Does she know any of this? In fact, I pretend to be deaf so as not to embarrass her, especially when she’s singing to me or talking like an idiot: Come on, you pretty dog. Oh Stanie Mannie Shmannie. Oh love love love, doggie doggie dog. Disgusting, but do I let her know I can hear every embarrassing word? I do not. She makes up the most awful songs on earth, things she’d never tell you in her blog, you don’t want to hear the tune or you’ll get sick. Maybe one day when she’s not watching I’ll put it all on YouTube, I’m sure it’ll go viral.

And then there’s the other Zen guy there who leaves half his food on his plate and sneaks it down to me. Do you think I eat it because I’m hungry? Of course not, I do it to give him pleasure. Two Zen teachers acting silly, but you see, all that singing and feeding and purring gets the love out of them. It builds up affection and enthusiasm, gets those nurturing hormones working, and I know that’s going to lengthen their days even if they don’t.

Who do I do it all for? For her! For him! For them!

You know what I bring to her life? Delight. Da-light. I bring delight to her life1


The Dogs of the Kiskadee Hills: Hunt for the Lynx begins a trilogy about a society of dogs after humans have destroyed themselves and much of the world. Living with their families and clans in the Kiskadee Hills, they’ve developed over generations a rich tradition and way of life, and have prospered. But now, an unknown killer is butchering the Kisdees of the Hills.

Academy Award-winning actor Jeff Bridges says: “You will never look at dogs the same again.
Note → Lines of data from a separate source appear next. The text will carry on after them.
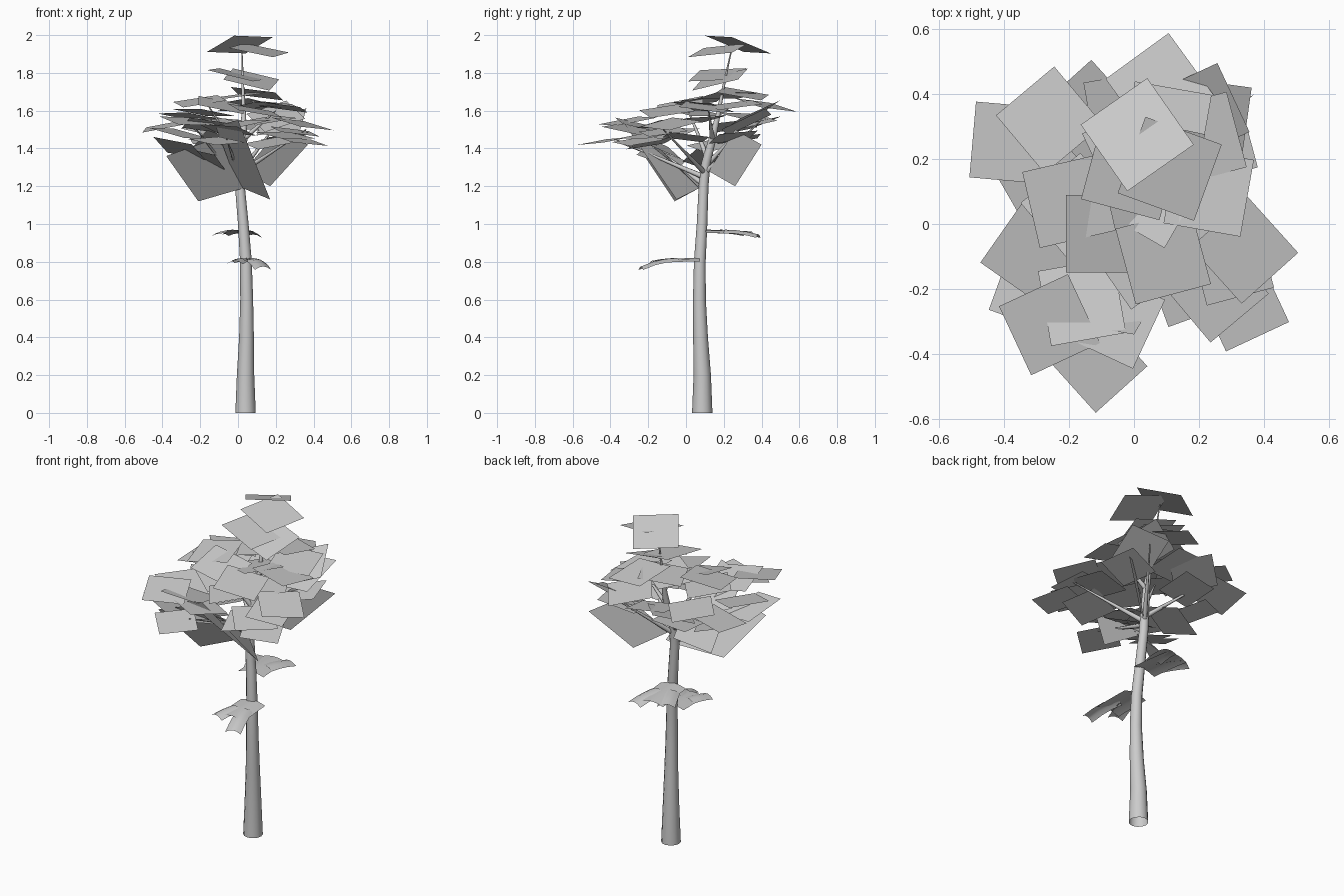
import bpy, bmesh, math
from mathutils import Vector


def tube(name, points, sides=12):
    """Tapered open tube through (x, y, z, radius) points."""
    bm = bmesh.new()
    rings = []
    for i, p in enumerate(points):
        a = Vector(points[max(i - 1, 0)][:3])
        b = Vector(points[min(i + 1, len(points) - 1)][:3])
        t = Vector((0, 0, 1)) if p[2] == 0 else (b - a).normalized()
        u = Vector((0, 1, 0)).cross(t)
        if u.length < 0.3:
            u = Vector((1, 0, 0))
        u.normalize()
        v = t.cross(u)
        ring = []
        for k in range(sides):
            w = 2 * math.pi * k / sides
            ring.append(bm.verts.new(Vector(p[:3]) + p[3] * (u * math.cos(w) + v * math.sin(w))))
        rings.append(ring)
    for r, s in zip(rings, rings[1:]):
        for k in range(sides):
            n = (k + 1) % sides
            bm.faces.new((r[k], r[n], s[n], s[k])).smooth = True
    finish(name, bm)


def finish(name, bm):
    mesh = bpy.data.meshes.new(name)
    bm.to_mesh(mesh)
    bm.free()
    ob = bpy.data.objects.new(name, mesh)
    bpy.context.collection.objects.link(ob)
    return ob


def cards(name, specs, half):
    """Flat square leaf cards: x, y, z, yaw in degrees, slope along x, slope along y."""
    bm = bmesh.new()
    for x, y, z, yaw, sx, sy in specs:
        c, s = math.cos(math.radians(yaw)), math.sin(math.radians(yaw))
        vs = []
        for i, j in ((-1, -1), (1, -1), (1, 1), (-1, 1)):
            dx, dy = half * (i * c - j * s), half * (i * s + j * c)
            vs.append(bm.verts.new((x + dx, y + dy, z + sx * dx + sy * dy)))
        bm.faces.new(vs)
    finish(name, bm)


def tuft(name, base, leaves):
    """Low leaf fan: arched cards given as heading, start, length, half width, drop."""
    bm = bmesh.new()
    for heading, start, length, wide, drop in leaves:
        a = math.radians(heading)
        d, n = Vector((math.cos(a), math.sin(a), 0)), Vector((-math.sin(a), math.cos(a), 0))
        rows = []
        for i in range(4):
            t = i / 3
            row = []
            for j in range(5):
                q = j / 2 - 1
                p = Vector(base) + d * (start + length * t) + n * wide * q
                p.z += 0.015 - drop * t * t - 0.018 * q * q
                row.append(bm.verts.new(p))
            rows.append(row)
        for r, s in zip(rows, rows[1:]):
            for j in range(4):
                bm.faces.new((r[j], r[j + 1], s[j + 1], s[j])).smooth = True
    finish(name, bm)


# Trunk and thin leader
tube("trunk", [(0.04, 0.086, 0, 0.054), (0.04, 0.086, 0.2, 0.046), (0.045, 0.077, 0.4, 0.039),
               (0.046, 0.071, 0.6, 0.034), (0.042, 0.073, 0.8, 0.031), (0.028, 0.085, 1.0, 0.028),
               (0.01, 0.093, 1.2, 0.026), (0.012, 0.105, 1.32, 0.024), (0.03, 0.14, 1.45, 0.02),
               (0.03, 0.17, 1.58, 0.012), (0.025, 0.205, 1.76, 0.006), (0.02, 0.245, 1.94, 0.003)])

# Branches from the crown fork to the leaf clusters
for label, start, end in (
        ("front_left", (0.01, 0.093, 1.21), (-0.22, -0.3, 1.5)),
        ("front", (0.01, 0.093, 1.25), (-0.06, -0.38, 1.45)),
        ("right", (0.01, 0.1, 1.27), (0.36, -0.12, 1.5)),
        ("back_right", (0.01, 0.1, 1.27), (0.22, 0.4, 1.55)),
        ("back_left", (0.01, 0.1, 1.3), (-0.25, 0.3, 1.52)),
        ("upper_left", (0.015, 0.11, 1.36), (-0.16, 0.0, 1.63)),
        ("upper_right", (0.03, 0.14, 1.45), (0.2, 0.12, 1.6))):
    mid = [a + (b - a) * 0.5 for a, b in zip(start, end)]
    tube("branch_" + label, [(*start, 0.015), (*mid, 0.008), (*end, 0.003)], 8)

# Leaf cards, from the tip of the crown downwards
cards("leaves_tip", [
    (0.01, 0.275, 1.95, 35, 0.17, -0.3),
    (0.11, 0.17, 1.92, -20, -0.15, 0.16),
    (-0.01, 0.165, 1.79, -15, -0.22, 0.1),
    (0.07, 0.18, 1.765, -12, -0.18, 0.28)], 0.125)

cards("leaves_upper", [
    (0.08, 0.42, 1.63, 36, -0.1, -0.2),
    (0.23, 0.1, 1.62, -10, -0.15, -0.1),
    (-0.2, 0.07, 1.65, 13, 0.12, 0.15),
    (-0.09, -0.03, 1.63, 0, -0.2, 0.2),
    (0.09, -0.1, 1.6, 15, -0.2, 0.1),
    (0.0, 0.22, 1.68, 25, 0.12, 0.05),
    (0.1, 0.3, 1.69, -10, -0.15, -0.15),
    (0.15, 0.05, 1.55, 30, 0.1, 0.12),
    (0.05, 0.09, 1.62, -30, 0.15, -0.12),
    (-0.18, 0.05, 1.59, 40, -0.12, -0.1),
    (0.2, 0.26, 1.63, 15, -0.12, 0.1)], 0.12)

cards("leaves_middle", [
    (-0.26, 0.32, 1.57, 40, -0.1, -0.12),
    (-0.38, 0.25, 1.52, -5, 0.2, 0.1),
    (-0.14, 0.34, 1.52, 42, 0.1, 0.3),
    (0.23, 0.32, 1.54, -8, 0.2, 0.45),
    (0.34, -0.08, 1.53, 42, -0.2, 0.1),
    (0.25, -0.2, 1.47, 40, -0.1, 0.12),
    (-0.26, -0.31, 1.545, 25, -0.1, 0.15),
    (-0.06, -0.29, 1.5, -25, -0.15, -0.15),
    (-0.31, -0.09, 1.48, -35, -0.2, 0.12),
    (-0.16, -0.24, 1.52, 10, -0.1, -0.25),
    (0.2, 0.34, 1.57, 25, 0.1, 0.5),
    (-0.02, 0.34, 1.53, 10, -0.12, 0.2),
    (0.02, -0.1, 1.53, 35, 0.15, 0.1)], 0.117)

cards("leaves_lower", [
    (-0.11, -0.43, 1.44, 42, -0.05, 0.15),
    (0.335, -0.25, 1.44, 25, -0.15, 0.1),
    (0.25, 0.0, 1.46, 10, 0.15, -0.1),
    (-0.3, 0.15, 1.42, 30, -0.25, 0.1),
    (-0.31, -0.2, 1.4, -20, -0.3, -0.3),
    (0.17, -0.18, 1.43, 20, 0.12, 0.2),
    (0.25, 0.25, 1.46, 15, 0.2, 0.15),
    (-0.14, 0.28, 1.45, 5, 0.1, 0.15),
    (-0.1, -0.16, 1.42, 20, -0.15, -0.5),
    (-0.2, -0.13, 1.35, -15, -0.3, -0.3),
    (0.3, -0.12, 1.49, 15, -0.15, 0.1),
    (-0.16, 0.12, 1.33, 20, 0.4, -0.2)], 0.107)

# Large steep cards along the lower branches
bm = bmesh.new()
for corners in (
        [(-0.12, -0.32, 1.52), (0, -0.34, 1.55), (0.17, -0.05, 1.13), (0.0, 0.09, 1.2)],
        [(-0.38, -0.22, 1.36), (-0.21, -0.06, 1.12), (0.03, 0.07, 1.19), (-0.1, -0.2, 1.46)],
        [(0.03, 0.12, 1.28), (0.17, 0.26, 1.2), (0.37, 0.4, 1.42), (0.22, 0.26, 1.5)]):
    bm.faces.new([bm.verts.new(c) for c in corners])
finish("branch_leaves", bm)

# Two small leaf fans low on the trunk
tuft("low_leaves_front", (0.05, 0.07, 0.805),
     [(-87, 0, 0.22, 0.08, 0.01), (-105, 0.12, 0.14, 0.045, 0.015), (-75, 0.12, 0.2, 0.045, 0.045)])
tuft("low_leaves_back", (0.015, 0.09, 0.955),
     [(95, 0.01, 0.25, 0.08, 0.01), (115, 0.1, 0.16, 0.05, 0.015), (78, 0.12, 0.18, 0.05, 0.025)])
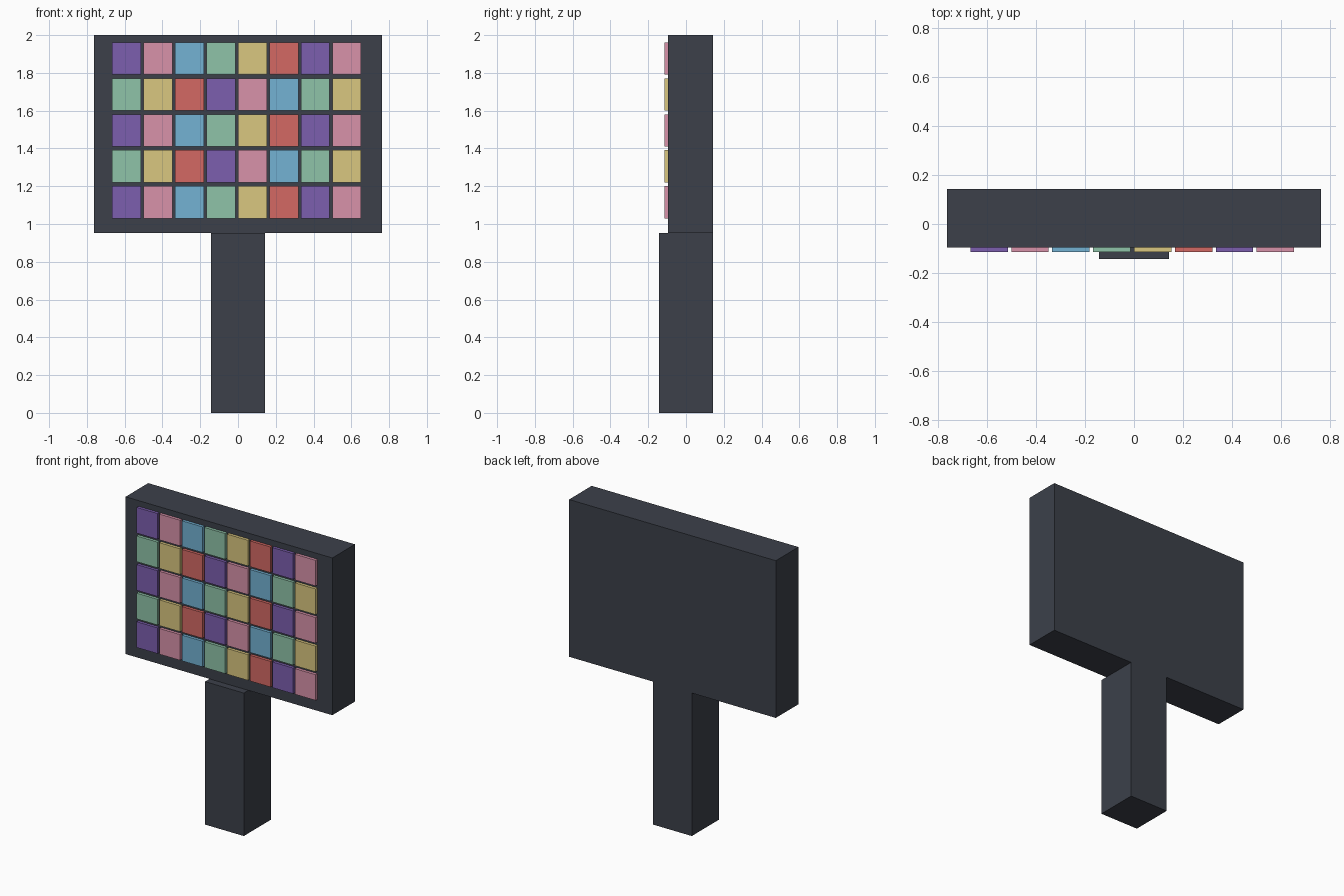
import bpy

if "Cube" in bpy.data.objects:
    bpy.data.objects.remove(bpy.data.objects["Cube"])

U = 2 / 21  # module: the whole sign is 21 modules tall


def material(name, rgb):
    # sRGB bytes to linear colour
    lin = [(c / 255 / 12.92) if c < 11 else ((c / 255 + 0.055) / 1.055) ** 2.4 for c in rgb]
    m = bpy.data.materials.new(name)
    m.diffuse_color = (*lin, 1)
    m.use_nodes = True
    m.node_tree.nodes["Principled BSDF"].inputs["Base Color"].default_value = m.diffuse_color
    return m


def box(name, lo, hi, mat):
    # box between two corners given in modules
    bpy.ops.mesh.primitive_cube_add(size=1, location=[(a + b) / 2 * U for a, b in zip(lo, hi)])
    ob = bpy.context.object
    ob.name = name
    ob.scale = [(b - a) * U for a, b in zip(lo, hi)]
    bpy.ops.object.transform_apply(location=False, rotation=False, scale=True)
    ob.data.materials.append(mat)
    return ob


dark = material("dark_casing", (60, 64, 74))
palette = [
    material("purple", (124, 94, 175)),
    material("pink", (216, 146, 170)),
    material("blue", (115, 178, 212)),
    material("green", (143, 195, 168)),
    material("yellow", (218, 199, 128)),
    material("red", (211, 105, 100)),
]

# Post and display casing, flush at the back
box("post", (-1.5, -1.5, 0), (1.5, 1.5, 10), dark)
box("display_casing", (-8, -1, 10), (8, 1.5, 21), dark)

# Coloured tiles: 5 rows of 8, colour order shifted by three on every other row
for row in range(5):
    for col in range(8):
        x, z = -7 + 1.75 * col, 18.8 - 2 * row
        colour = palette[(col + 3 * (row % 2)) % 6]
        box(f"tile_{row + 1}_{col + 1}", (x, -1.2, z), (x + 1.6, -1, z + 1.8), colour)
Eve Marko gives us a story that explores the path that life on our planet has taken, and asks what your role in that course might be.”


Eve Marko - Bearing Witness

To bear witness to anything is to be as close to it as possible.

It’s not to read books or see movies about it, it’s not to have an opinion or tell a story. It’s to let go of all ideas about it—be in the space of not-knowing—and simply be there, up close and deeply personal.

Eve has been involved with the Zen Peacemaker Order’s Bearing Witness Retreats—in places of suffering and conflict since her first visit to Auschwitz-Birkenau.

There have been 20 retreats at the site of those concentration camps since, along with retreats in Bosnia, Rwanda and the Black Hills of South Dakota, near the Pine Ridge Reservation.

Upcoming Bearing Witness Retreats:

Bosnia, May 2016 (Please email for details)


Eve Marko

Eve Marko is a writer of fiction and nonfiction, head teacher at the Green River Zen Center in Massachusetts, and a Founding Teacher of the Zen Peacemaker Order.

She has trained spiritually-based social activists and peacemakers in the US, Europe and the Middle East alongside her husband, Bernie Glassman, and has been a Spiritholder at retreats bearing witness to genocide at Auschwitz-Birkenau, Rwanda, the Black Hills in South Dakota, and Bosnia. Before that she worked at the Greyston Mandala for a decade, which provides housing, child care, jobs, and AIDS-related medical services in Yonkers, New York.

Eve’s articles on social activists have appeared in the magazines Tikkun and Shambhala Sun, and her collection for lay Zen practitoners, The Book of Householder Koans, will come out in late 2016. Her great love, Hunt for the Lynx, the first in her fantasy trilogy, The Dogs of the Kiskadee Hills, will come out in early 2016.

“When I was a young girl my dream was to be a hermit, live alone, and write serious literature. That’s not how things turned out. I got involved with people. I got involved in the world.

Two things matter to me right now: the creative spark and the aliveness of personal connection. In some way, they both come down to the same thing.”